Going back to my post of a couple of days ago, on the S&P report on income inequality — There have been some more reactions to this. Basically, from the Left we’re hearing “Duh. What we said.” And from the Right it’s “[denial].” So, as usual, people believe what they want to believe, facts be damned.
One progressive reaction is at The Daily Beast, of all places, by Monica Potts, titled “The Big, Long, 30-Year Conservative Lie.” Potts concludes [emphasis added]:
Closing the gap by lifting low-income families out of poverty could do more to help the economy than any number of tax credits for â€œjob creatorsâ€ might, which is what Hanauer argued in Politico. And the S&P report puts more support in his corner.
On the question of what to do, there is widespread agreement on boosting educational attainment and increasing salaries at the bottom end. Policymakers have had a lot of time to think about how to help the middle class, since real wages began declining in the mid-1970s. Many of the problems of inequality have policy solutions ready to go, spelled out in a white paper stuffed in someoneâ€™s desk drawer. Why has it taken so long to think about addressing it? Was the political might of the right so overwhelming that they couldnâ€™t speak up until people like Hanauer saw, as he warned in his essay, that the pitchforks would be coming for them?
The answer to Potts’s questions are in the several hundred comments, the bulk of which read like this one:
You can lead a horse to water, but you can’t make him drink. Similarly, we can provide opportunity, but you can’t make folks take advantage. So instead you have massive government welfare programs designed to redistribute the earnings of hard-workers to those who prefer the outcome be guaranteed for them with zero effort.. This way, we try to even outcomes. Maybe the inequality gap is growing because, when government incents folks to avail themselves of government largesse, folks lose ambition. Meanwhile, ambitious workers keep earning, and the gap grows.
Never mind that this entire line of argument was directly demolished in the S&P report. At this point, the Right cannot change.They’ve spent more than 30 years brainwashing Americans to believe what the commenter above believes — poor people are just lazy government moochers, and anyone can get rich if they just work hard enough, and if we can just cut taxes for job creators a bit more everything will be fine. And this is what the Republican base wants to hear, facts be damned. Any Republican who even gives off the appearance of being soft on moochers is asking to be primaried by some foaming-at-the-mouth bagger.
And, of course, much of their support is coming from the infrastructure ofÂ “think tanks” and astroturf organizations funded by a relative handful of right-wing family trusts like the Koch Boys and the Lynde and Harry Bradley Foundation, many of which can be traced back to the old John Birch Society. But these are the people with the money bags and the influence. So …
The best Republican politicians can do is make speeches laced with buzzwords that suggest they understand the problem while proposing policies that wouldn’t actually fix it. Paul Ryan is particularly good at this, or at least, he’s gotten away with it so far.
Paul Krugman also hopes people pay attention to the S&P report.Â He points out that the factors that cause an economy to grow or shrink are not as simple as just moving dollars around, robbing Peter to pay Paul.

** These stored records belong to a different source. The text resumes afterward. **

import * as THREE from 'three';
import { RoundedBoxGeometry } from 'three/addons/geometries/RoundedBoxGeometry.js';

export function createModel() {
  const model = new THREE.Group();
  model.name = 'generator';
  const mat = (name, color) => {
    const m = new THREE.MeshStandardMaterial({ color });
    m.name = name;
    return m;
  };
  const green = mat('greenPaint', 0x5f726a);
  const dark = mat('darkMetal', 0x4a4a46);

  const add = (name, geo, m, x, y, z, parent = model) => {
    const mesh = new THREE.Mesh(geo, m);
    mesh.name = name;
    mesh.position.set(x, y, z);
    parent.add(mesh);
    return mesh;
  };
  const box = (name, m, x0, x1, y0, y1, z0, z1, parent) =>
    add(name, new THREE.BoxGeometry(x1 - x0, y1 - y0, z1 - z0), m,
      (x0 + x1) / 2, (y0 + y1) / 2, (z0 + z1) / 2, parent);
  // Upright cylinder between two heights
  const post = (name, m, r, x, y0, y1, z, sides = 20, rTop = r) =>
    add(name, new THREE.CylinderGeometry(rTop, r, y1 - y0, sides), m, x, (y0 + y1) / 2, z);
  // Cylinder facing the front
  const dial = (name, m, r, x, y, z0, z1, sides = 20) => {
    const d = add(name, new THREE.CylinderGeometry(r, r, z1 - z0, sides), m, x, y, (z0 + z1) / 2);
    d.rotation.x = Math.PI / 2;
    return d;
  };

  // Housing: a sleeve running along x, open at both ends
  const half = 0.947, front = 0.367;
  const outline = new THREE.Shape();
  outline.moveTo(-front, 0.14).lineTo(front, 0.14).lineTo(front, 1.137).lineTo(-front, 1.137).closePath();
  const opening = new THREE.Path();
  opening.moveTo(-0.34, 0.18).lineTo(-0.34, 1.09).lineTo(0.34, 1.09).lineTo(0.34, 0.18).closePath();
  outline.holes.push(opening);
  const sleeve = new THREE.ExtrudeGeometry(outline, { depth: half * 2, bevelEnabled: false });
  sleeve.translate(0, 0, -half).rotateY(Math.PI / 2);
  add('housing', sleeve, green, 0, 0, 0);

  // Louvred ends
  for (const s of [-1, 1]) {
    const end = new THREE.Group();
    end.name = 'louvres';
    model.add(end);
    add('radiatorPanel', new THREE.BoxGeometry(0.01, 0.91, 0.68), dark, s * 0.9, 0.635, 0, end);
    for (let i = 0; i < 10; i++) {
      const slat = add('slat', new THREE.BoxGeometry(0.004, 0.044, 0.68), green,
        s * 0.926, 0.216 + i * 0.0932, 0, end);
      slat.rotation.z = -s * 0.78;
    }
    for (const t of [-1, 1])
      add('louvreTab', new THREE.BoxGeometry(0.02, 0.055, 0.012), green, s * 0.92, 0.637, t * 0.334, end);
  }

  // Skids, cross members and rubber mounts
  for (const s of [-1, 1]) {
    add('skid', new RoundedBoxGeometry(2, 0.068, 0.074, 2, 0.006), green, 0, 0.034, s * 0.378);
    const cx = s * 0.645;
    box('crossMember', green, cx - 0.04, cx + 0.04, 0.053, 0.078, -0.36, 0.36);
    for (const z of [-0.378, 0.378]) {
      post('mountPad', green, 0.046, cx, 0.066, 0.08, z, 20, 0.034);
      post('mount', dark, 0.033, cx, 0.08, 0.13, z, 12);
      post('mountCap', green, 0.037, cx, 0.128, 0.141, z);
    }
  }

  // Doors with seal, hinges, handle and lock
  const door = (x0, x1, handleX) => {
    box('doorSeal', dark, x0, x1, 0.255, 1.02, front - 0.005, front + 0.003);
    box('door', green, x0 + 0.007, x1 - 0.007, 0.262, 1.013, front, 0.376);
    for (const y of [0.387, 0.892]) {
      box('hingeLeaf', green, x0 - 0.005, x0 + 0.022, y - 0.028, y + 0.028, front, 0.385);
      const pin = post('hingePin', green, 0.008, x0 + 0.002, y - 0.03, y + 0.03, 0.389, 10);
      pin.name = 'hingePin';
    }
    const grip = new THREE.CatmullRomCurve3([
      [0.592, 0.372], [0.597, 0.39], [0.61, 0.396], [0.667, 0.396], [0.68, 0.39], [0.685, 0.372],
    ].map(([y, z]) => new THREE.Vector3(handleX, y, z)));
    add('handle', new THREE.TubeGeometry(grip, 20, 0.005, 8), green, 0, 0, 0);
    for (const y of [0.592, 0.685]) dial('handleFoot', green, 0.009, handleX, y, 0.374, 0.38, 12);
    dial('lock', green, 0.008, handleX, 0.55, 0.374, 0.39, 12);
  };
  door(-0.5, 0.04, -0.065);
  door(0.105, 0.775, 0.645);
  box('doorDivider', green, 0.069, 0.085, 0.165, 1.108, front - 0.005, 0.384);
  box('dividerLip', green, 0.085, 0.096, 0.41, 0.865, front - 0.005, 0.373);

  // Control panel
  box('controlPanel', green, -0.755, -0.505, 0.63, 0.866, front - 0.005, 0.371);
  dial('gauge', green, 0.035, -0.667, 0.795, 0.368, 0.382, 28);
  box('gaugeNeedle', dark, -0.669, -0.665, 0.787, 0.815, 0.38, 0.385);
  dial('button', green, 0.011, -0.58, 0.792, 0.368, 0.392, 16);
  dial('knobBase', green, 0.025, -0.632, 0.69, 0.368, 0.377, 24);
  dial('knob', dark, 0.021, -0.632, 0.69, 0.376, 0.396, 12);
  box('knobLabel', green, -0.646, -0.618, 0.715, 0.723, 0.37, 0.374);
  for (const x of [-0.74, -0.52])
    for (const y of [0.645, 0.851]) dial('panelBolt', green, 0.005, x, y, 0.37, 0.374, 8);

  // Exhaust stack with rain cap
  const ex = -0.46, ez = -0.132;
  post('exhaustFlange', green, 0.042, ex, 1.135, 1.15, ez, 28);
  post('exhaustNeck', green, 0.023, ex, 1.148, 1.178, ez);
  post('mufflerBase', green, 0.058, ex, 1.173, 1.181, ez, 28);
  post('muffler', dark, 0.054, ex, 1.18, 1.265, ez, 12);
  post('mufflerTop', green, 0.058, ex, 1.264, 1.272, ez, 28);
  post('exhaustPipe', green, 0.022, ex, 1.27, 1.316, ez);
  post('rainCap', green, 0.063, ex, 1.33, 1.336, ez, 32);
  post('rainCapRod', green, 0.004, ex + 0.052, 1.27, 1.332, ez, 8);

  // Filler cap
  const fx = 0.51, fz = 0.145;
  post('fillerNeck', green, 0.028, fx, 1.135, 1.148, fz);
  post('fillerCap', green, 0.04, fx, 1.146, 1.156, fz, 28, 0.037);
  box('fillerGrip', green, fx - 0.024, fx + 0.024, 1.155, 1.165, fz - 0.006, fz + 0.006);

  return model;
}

Programs like food stamps that provide nutrition support for poor children lead to healthier poor children and a more productive workforce in the long run, for example.
Not that anyone on the Right gives a hoo-haw about healthier poor children. Even the “this benefits you too” arguments fall flat because they require comprehending complex dynamic influences on economic growth, and a standard characteristic of righties is that they are stuck in simplistic and rigidly literal thinking. You might as well explain physics to a toaster, in other words. So ten thousand S&P reports won’t change anything.
Related: Timothy Egan writes about wildfires in Washington State: “People who hate government most are the loudest voices demanding government action to save their homes.”
Smart foresters had been warning for years that climate change, drought and stress would lead to bigger, longer, hotter wildfires. They offered remedies, some costly, some symbolic. We did nothing. We chose to wait until the fires were burning down our homes, and then demanded instant relief.
As a nation, we have lost the ability to actually do anything about anything, except to attempt to put out fires.
The nation that built an interstate highway system, and cleaned up its filthiest rivers and most gasp-inducing air, has become openly hostile to long-term investment or problem-solving, says Paul Roberts in â€œThe Impulse Society â€” America in the Age of Instant Gratification,â€ a cautionary tale to be published next month.
â€œWe can make great plasma screens and seat warmers and teeth whiteners and apps that will guide you, turn by turn, to the nearest edgy martini bar,â€ writes Roberts. â€œBut when it comes to, say, dealing with climate change, or reforming the financial system, or fixing health care, or some other large-scale problem out in the real world, we have little idea where to start.â€
And they can’t change, because tribal loyalty to ideology — which I write about in the book — trumps actual evidence and reasoning. Apparently even watching their own homes burn doesn’t wake people up to realizing why there’s a fire.